OLYMPIA – Liberty Lake’s bid for a new Cabela’s store got a big boost this week when lawmakers approved an economic development bill in the final hours of Washington’s legislative session.
“It’s a huge win,” Liberty Lake Mayor Steve Peterson said of the bill, which must still be signed into law by the governor. The city hopes to use the money, he said, to help pay for a new Interstate 90 interchange and other public infrastructure.
It was an especially sweet victory, Peterson said, because Idaho lawmakers two weeks ago rejected a tax incentive intended to help Post Falls’ bid for the major outdoor-goods retailer.
“It bodes well,” for Liberty Lake’s chances, Peterson said. “It’s easy to promise the moon, but you’ve got to get it done. And the people in Idaho I don’t think are going to get rewarded in this case.”
The Washington bill would allow Liberty Lake and projects in Vancouver and Bellingham to issue millions of dollars in construction bonds. The bonds would be paid off with the state’s share of future sales taxes, plus local matches. The money could pay for roads, utility lines or other infrastructure critical to attracting companies.
The new businesses will bring jobs, more retail sales, property taxes and sales taxes, the mayor predicted.
“Believe me, people will look back 10 years from now and say why in the hell didn’t we do this before?” Peterson said. “This is just seed money. One million bucks, I can guarantee you, will bring back $5 million every single year in additional revenue.”
Attracting business with publicly financed infrastructure is common in many states, particularly in the South, but it’s much harder in Washington due to constitutional restrictions on how tax dollars can be spent.
“We’re going to see if this works in Washington state,” Rep. Kelli Linville, D-Bellingham, told lawmakers on the House floor last month. “We’re the only state that doesn’t do it.”
Lawmakers in Olympia have wrangled for years over such proposals. Some are leery about build-it-and-they-will-come snafus in other states. Others worry about communities getting themselves into debt – which is what bonds are – and not being able to attract the economic growth to pay it off.
To assuage those fears, lawmakers built some limits. Communities can commit no more than $1 million a year to bond payments.
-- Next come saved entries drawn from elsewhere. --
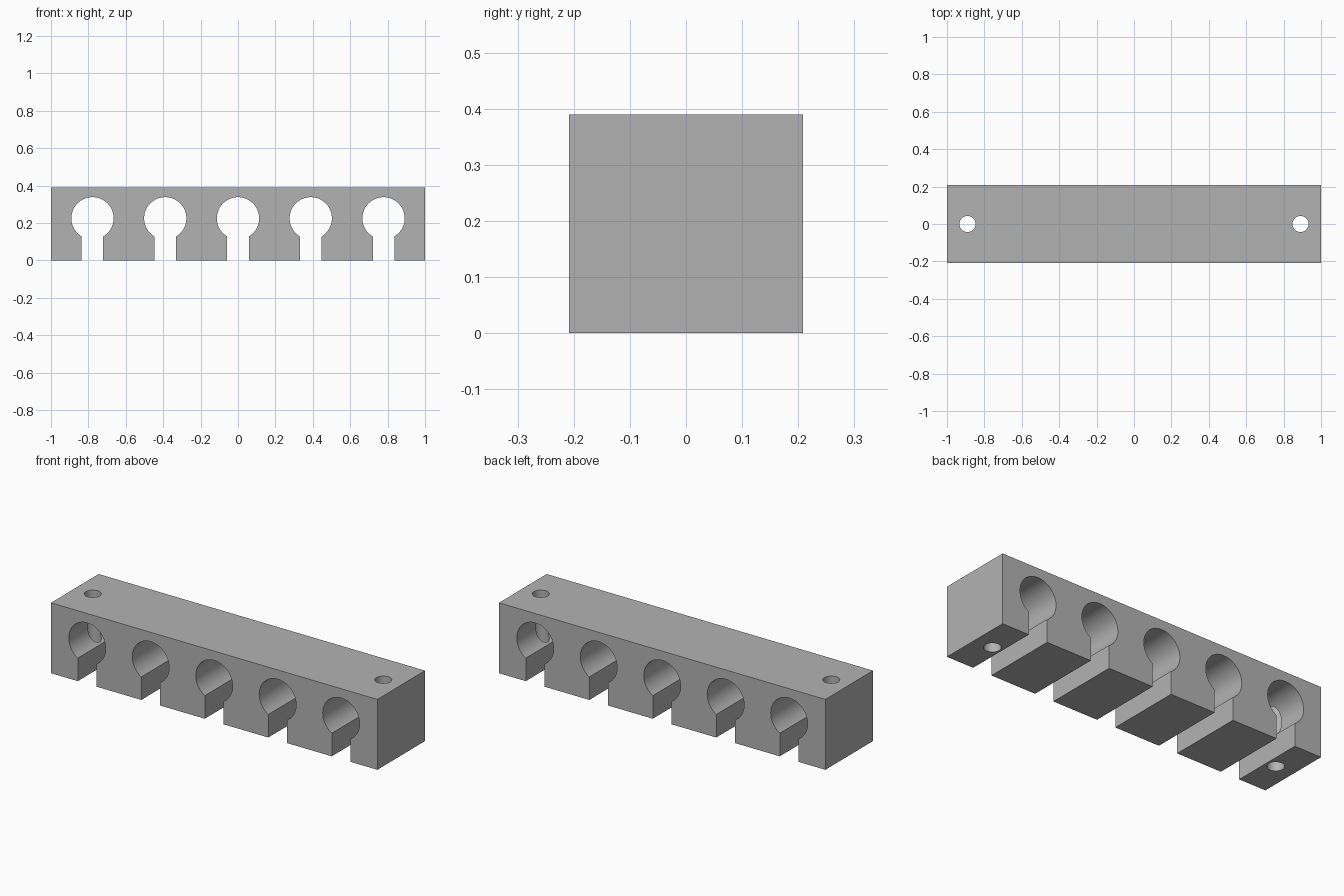
import bpy
import bmesh
from math import asin, cos, pi, sin

if "Cube" in bpy.data.objects:
    bpy.data.objects.remove(bpy.data.objects["Cube"])

LENGTH, DEPTH, HEIGHT = 2.0, 0.417, 0.39
PITCH, RADIUS, HOLE_Z, SLOT = 0.389, 0.113, 0.225, 0.0575
SCREW_X, SCREW_R = 0.89, 0.043
STEPS = 56

gray = bpy.data.materials.new("plain gray")
gray.use_nodes = True
color = (0.45, 0.45, 0.45, 1)
gray.diffuse_color = color
gray.node_tree.nodes["Principled BSDF"].inputs["Base Color"].default_value = color


def keyhole(cx):
    """Outline of one slot and bore, walked from left to right."""
    half = asin(SLOT / RADIUS)
    start, sweep = 1.5 * pi - half, 2 * (pi - half)
    pts = [(cx - SLOT, 0)]
    for i in range(STEPS + 1):
        a = start - sweep * i / STEPS
        pts.append((cx + RADIUS * cos(a), HOLE_Z + RADIUS * sin(a)))
    return pts + [(cx + SLOT, 0)]


# Bar with five keyhole channels, extruded from front to back
outline = [(-LENGTH / 2, 0)]
for i in range(-2, 3):
    outline += keyhole(i * PITCH)
outline += [(LENGTH / 2, 0), (LENGTH / 2, HEIGHT), (-LENGTH / 2, HEIGHT)]

bm = bmesh.new()
face = bm.faces.new([bm.verts.new((x, -DEPTH / 2, z)) for x, z in outline])
result = bmesh.ops.extrude_face_region(bm, geom=[face])
back = [v for v in result["geom"] if isinstance(v, bmesh.types.BMVert)]
bmesh.ops.translate(bm, verts=back, vec=(0, DEPTH, 0))
bmesh.ops.recalc_face_normals(bm, faces=bm.faces)
mesh = bpy.data.meshes.new("holder_bar")
bm.to_mesh(mesh)
bm.free()
mesh.materials.append(gray)
bar = bpy.data.objects.new("holder_bar", mesh)
bpy.context.collection.objects.link(bar)

# Vertical screw holes at both ends
for side, name in ((-1, "right_screw_cutter"), (1, "left_screw_cutter")):
    bpy.ops.mesh.primitive_cylinder_add(
        vertices=40, radius=SCREW_R, depth=1, location=(side * SCREW_X, 0, HEIGHT / 2))
    cutter = bpy.context.object
    cutter.name = name
    cutter.data.materials.append(gray)
    cutter.hide_render = True
    cut = bar.modifiers.new(name, "BOOLEAN")
    cut.operation = "DIFFERENCE"
    cut.solver = "EXACT"
    cut.object = cutter
    bpy.ops.object.select_all(action="DESELECT")
    bar.select_set(True)
    bpy.context.view_layer.objects.active = bar
    bpy.ops.object.modifier_apply(modifier=cut.name)
    bpy.data.objects.remove(cutter)

# Smooth bores with crisp edges
bpy.ops.object.shade_smooth_by_angle(angle=pi / 6)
They must file annual public reports on the financing.
“This is a measured, cautious approach,” said Rep. Sharon Tomiko Santos, D-Seattle.
Liberty Lake plans to establish a 2 1/2-square-mile “river district” centered near the Sprague Avenue overpass to I-90, Peterson said.
The top priority with the bond money, he said, would be to help build a new freeway interchange there, between the existing Liberty Lake and Barker Road interchanges. Other potential projects include roads, sewers, water lines, data lines and sidewalks. Peterson estimated that the city could get at least $9 million in construction bonds with the $1 million annual sales tax.
Last December, the county approved a 1,300-acre tax-increment financing district of mostly vacant land between Liberty Lake and Spokane Valley. Such districts use increased property values from future development to pay for infrastructure to encourage that growth. But Stevenson said Thursday that relying on property taxes is a much slower, smaller way to raise the needed money, compared to sales tax from a major retailer.
Spokane area businesses, chambers of commerce and lawmakers pushed hard for the bill in Olympia this year. It helped that one of the state’s two most powerful lawmakers, Senate Majority Leader Lisa Brown, is from nearby Spokane.
“This was heavy lifting by a number of entities,” said Peterson.
He’s been nervous since January about whether the bill would actually pass.
“It’s like having a baby,” he said. “You sweat it all the way to the end.”